Solar Energy in the next year will out pass most all other forms of energy. Right today November 22, 2011 under Solar Energy there is 19,000,000 websites and under Images 1,520,000 for Solar Power plants. For Coal power plants 1,290,000 under images. For Hydro Power Plants 3,690,000 websites and 1,5000,000 under images. Most in the World are re tooling to make Electric Hybrid Cars. Iran is a Little slow do to its export of crude oil, oil is number one in that country right behind that is their gas guzzler cars.

Now Israeli is making an Electric Hybrid that you will be able to drive anywhere in Europe and in one tenth the time it would take to put gas in your car you can drive up and away with a recharged Battery Pack. Like a cordless drill or Cordless Tool it would take out the old and put in a recharged one back in in less then a minute in seconds just like the Cordless Tool. You would pay for only the electric used the battery packs are owned by the car manufacturer. No more oil change stations or gas it will be a Battery exchange station. For those that are driving cross country the rest will be able to recharge at home or at work. Free from the Sun Energy Solar Energy (PV). This kind of car is going to but and end for the need of OIL for most world wide very soon.

The Lord’s Little Helper

Paul Felix Schott

September 15, 2011 9:42 am

I’d like to point out that it’s not just about the newest automotive technologies and the fattest wallets that can afford to pay for the latest and greatest clean energy fad. It’s quite easy to reduce your carbon footprint to near zero by riding your bike, or, for longer commutes – taking public transportation.

I don’t know a city where there isn’t a bus (if not a train or subway) that can take you where you want to go. The key with public transit is that it takes many people at once – so the average carbon emissions per person are very, very low. And with more efficient buses coming on line all the time, the number gets even better. For those that say you don’t have access to a bus, get some coworkers/ friends together and carpool. Just one more person will cut your CO2 emissions in half!

June 21, 2011 3:56 am

I like the concept of plug-in hybrid cars. My only question is why is it taking so long for these products to hit the market? I know that working concepts have been around for quite a while now. Hopefully soon we’ll be able to completely replace petrol and diesel automobiles.

May 7, 2011 8:39 am

Plug-In hybrid automobiles are now becoming more and more popular worldwide and people must be aware that this innovation can help in saving the Earth by its friendly ways and efforts. I just hope that these kits will be available in the local markets too.

April 7, 2011 3:46 am

Wow, hybrid cars are genius? Are they available worldwide? I live in East Asia, and I haven’t seen them here…

an environmentally conscious drifter
July 15, 2012 4:57 am
Reply to  Anonymous

Electric energy is very expensive, it’s just the pollution matter solved with this type.

February 28, 2009 11:53 am

I am interested in finding answers to the following questions. Please add these topics to this article.

1. What is the source fuel for the average American’s electric power? I have heard somewhere that most electric plants in the U.S. are powered by coal. Does that mean plug-in hybrids actually replace gas power with coal power?

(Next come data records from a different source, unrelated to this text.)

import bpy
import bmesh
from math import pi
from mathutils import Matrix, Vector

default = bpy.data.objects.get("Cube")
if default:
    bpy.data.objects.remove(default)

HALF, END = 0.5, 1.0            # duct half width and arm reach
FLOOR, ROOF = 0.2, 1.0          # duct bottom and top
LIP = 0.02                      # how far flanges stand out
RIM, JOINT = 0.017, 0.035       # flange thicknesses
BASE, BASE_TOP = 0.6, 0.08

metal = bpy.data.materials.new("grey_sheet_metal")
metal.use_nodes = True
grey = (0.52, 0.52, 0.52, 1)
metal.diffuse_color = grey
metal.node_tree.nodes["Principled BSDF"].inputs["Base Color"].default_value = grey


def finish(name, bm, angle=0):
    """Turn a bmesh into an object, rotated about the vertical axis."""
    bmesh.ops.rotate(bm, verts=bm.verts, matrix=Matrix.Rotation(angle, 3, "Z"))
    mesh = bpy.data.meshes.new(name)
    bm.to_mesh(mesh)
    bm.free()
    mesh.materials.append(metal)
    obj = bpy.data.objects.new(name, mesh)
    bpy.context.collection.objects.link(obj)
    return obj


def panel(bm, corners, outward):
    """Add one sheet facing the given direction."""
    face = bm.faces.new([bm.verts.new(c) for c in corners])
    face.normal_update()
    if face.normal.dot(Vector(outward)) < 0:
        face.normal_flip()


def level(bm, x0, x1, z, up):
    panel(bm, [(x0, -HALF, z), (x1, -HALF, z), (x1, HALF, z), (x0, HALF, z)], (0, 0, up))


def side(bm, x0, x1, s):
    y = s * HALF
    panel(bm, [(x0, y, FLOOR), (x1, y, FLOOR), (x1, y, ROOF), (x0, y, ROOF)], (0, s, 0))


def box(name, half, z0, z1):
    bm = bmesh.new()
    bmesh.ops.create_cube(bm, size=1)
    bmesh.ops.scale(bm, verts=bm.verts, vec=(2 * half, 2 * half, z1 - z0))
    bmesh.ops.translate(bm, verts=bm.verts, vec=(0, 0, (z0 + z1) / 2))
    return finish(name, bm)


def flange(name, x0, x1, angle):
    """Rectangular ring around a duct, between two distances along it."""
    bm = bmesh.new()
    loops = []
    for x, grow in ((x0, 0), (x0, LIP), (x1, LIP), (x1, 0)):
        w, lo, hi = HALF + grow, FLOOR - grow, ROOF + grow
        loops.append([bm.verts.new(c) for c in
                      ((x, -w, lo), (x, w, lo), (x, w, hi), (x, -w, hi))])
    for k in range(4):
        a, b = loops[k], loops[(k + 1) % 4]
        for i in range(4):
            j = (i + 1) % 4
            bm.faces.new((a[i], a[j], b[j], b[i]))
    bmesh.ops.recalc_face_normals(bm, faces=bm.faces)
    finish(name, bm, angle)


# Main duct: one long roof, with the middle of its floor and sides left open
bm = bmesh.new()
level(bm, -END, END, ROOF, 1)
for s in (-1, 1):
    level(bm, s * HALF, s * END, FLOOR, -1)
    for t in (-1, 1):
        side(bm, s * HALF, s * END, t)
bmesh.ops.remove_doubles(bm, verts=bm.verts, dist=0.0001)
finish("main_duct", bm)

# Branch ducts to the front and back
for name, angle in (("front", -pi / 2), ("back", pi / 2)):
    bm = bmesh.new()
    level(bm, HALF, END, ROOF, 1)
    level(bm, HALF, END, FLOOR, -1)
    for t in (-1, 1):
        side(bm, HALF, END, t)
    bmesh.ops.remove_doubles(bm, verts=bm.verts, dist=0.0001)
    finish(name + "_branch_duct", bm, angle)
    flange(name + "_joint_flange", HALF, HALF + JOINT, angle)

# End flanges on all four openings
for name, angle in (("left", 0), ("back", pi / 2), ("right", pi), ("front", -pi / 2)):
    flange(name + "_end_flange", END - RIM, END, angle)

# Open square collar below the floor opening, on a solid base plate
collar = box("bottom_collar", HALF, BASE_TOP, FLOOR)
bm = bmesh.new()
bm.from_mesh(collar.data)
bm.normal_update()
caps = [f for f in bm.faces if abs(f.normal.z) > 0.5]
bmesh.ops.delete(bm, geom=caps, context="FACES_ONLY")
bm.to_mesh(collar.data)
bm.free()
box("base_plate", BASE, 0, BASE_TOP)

2. How long do hybrid car batteries last (service life of the battery)? Are these “green” bio-degradable batteries, or are they full of exotic chemicals? What is the environmental impact of recycling batteries of millions of hybrid cars? Greenhouse gas emissions may be lower, but will the environmental impact of millions of pounds of hybrid batteries be worse overall?

I am not against hybrid cars, but I have these questions that I never see addressed when hybrids are discussed and I am looking for the facts.

Thanks for your time and best regards.